Look beyond the manicured lawns that line the drive leading up to the resort and you’ll find that the entire property is literally overflowing with immaculate greenery, which is carefully sculpted by the hotel’s small army of landscapers and gardeners.
The 30-acre site is home to five ‘heritage trees’, carefully preserved during the construction of the new property, as well as more than 5,000 trees from 60 different species, plus 2,000 palms, 700 bamboo plants, 40,000 ferns, 125,000 shrubs, and nearly 250,000 other plants.
The air is thick with the scent of vegetation, and it’s easy to get lost in the winding walkways that separate the main hotel buildings from the villas, which spread out like a fan.

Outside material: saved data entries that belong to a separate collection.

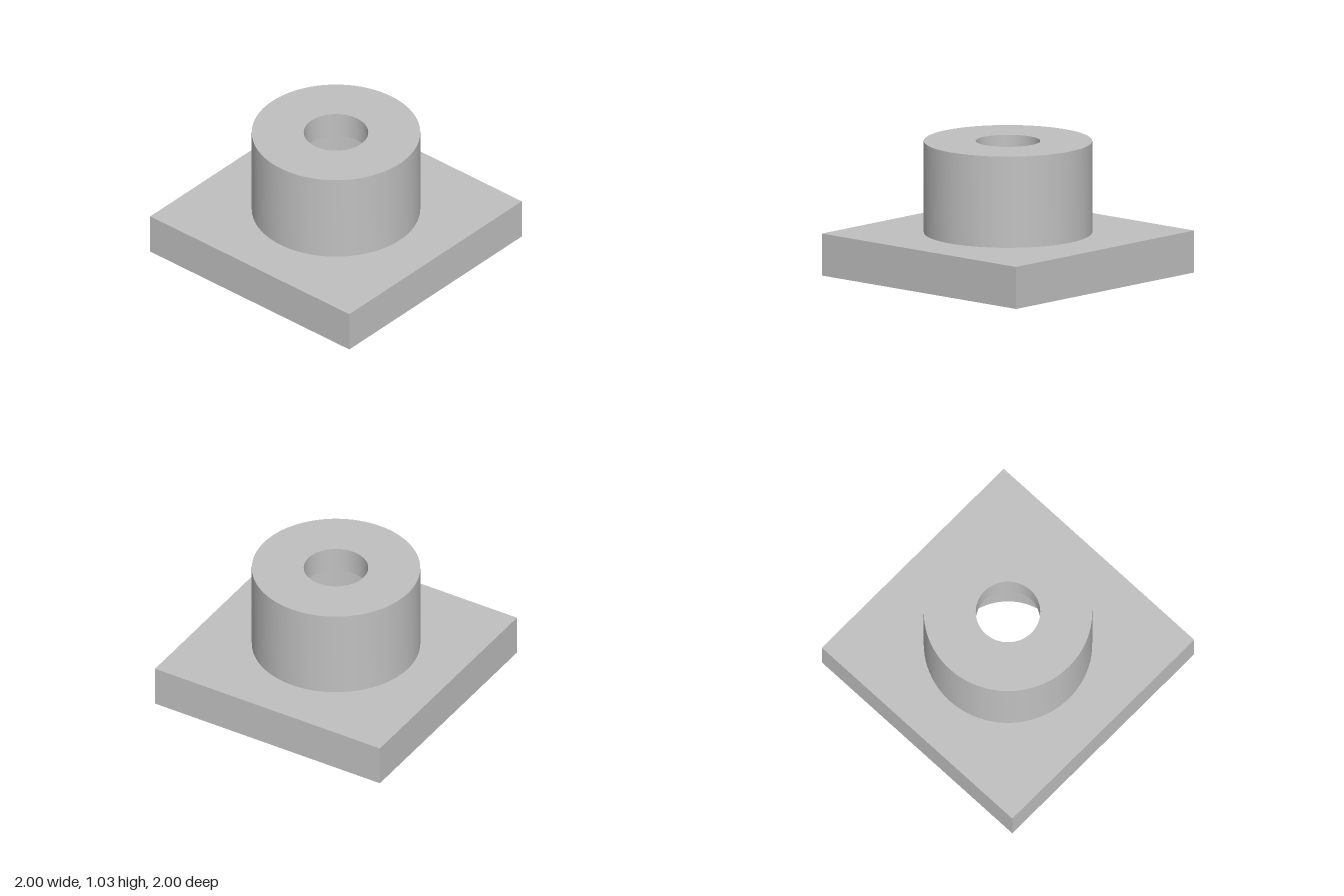
import * as THREE from 'three';
import { toCreasedNormals } from 'three/addons/utils/BufferGeometryUtils.js';

const PLATE_HEIGHT = 0.325;
const TOP = 1.03;
const BOSS_RADIUS = 0.64;
const HOLE_RADIUS = 0.245;
const BORE_RADIUS = 0.46;
const BORE_TOP = 0.83;

export function createModel() {
  const group = new THREE.Group();
  const grey = new THREE.MeshStandardMaterial({ color: 0xc0c0c0 });
  grey.name = 'plain grey';

  const add = (name, geometry) => {
    const mesh = new THREE.Mesh(toCreasedNormals(geometry, 0.5), grey);
    mesh.name = name;
    group.add(mesh);
  };

  // Square base plate, pierced by the wide lower bore
  const square = new THREE.Shape([[-1, -1], [1, -1], [1, 1], [-1, 1]].map(([x, y]) => new THREE.Vector2(x, y)));
  square.holes.push(new THREE.Path().absarc(0, 0, BORE_RADIUS, 0, Math.PI * 2, true));
  const plate = new THREE.ExtrudeGeometry(square, { depth: PLATE_HEIGHT, bevelEnabled: false, curveSegments: 48 });
  plate.rotateX(-Math.PI / 2);
  add('basePlate', plate);

  // Round boss: outer wall, top ring, narrow hole, step and wide bore
  const profile = [
    [BOSS_RADIUS, PLATE_HEIGHT],
    [BOSS_RADIUS, TOP],
    [HOLE_RADIUS, TOP],
    [HOLE_RADIUS, BORE_TOP],
    [BORE_RADIUS, BORE_TOP],
    [BORE_RADIUS, PLATE_HEIGHT],
  ].map(([r, y]) => new THREE.Vector2(r, y));
  add('boss', new THREE.LatheGeometry(profile, 96));

  return group;
}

The resort also features more than 400 pieces of art – paintings, sculptures and other works including 100 metal fish that line the wall to the Auriga Spa – which were collected by a curator or commissioned specifically for the resort.
Although the hotel’s policy means the staff were tight-lipped about the famous faces who have graced The Capella with their presence, I did discover that Martha Stewart had stayed in one of the hotel’s 436 square metre colonial mansions (apparently she wrote about it on her blog, so it’s no secret) and the private dining room in Cassia has played host to at least one high-profile political delegation.
The important bit
What: Capella Singapore
Location: The Knolls, Sentosa Island, Singapore
Cost: Garden Villas start from US$1,350 per night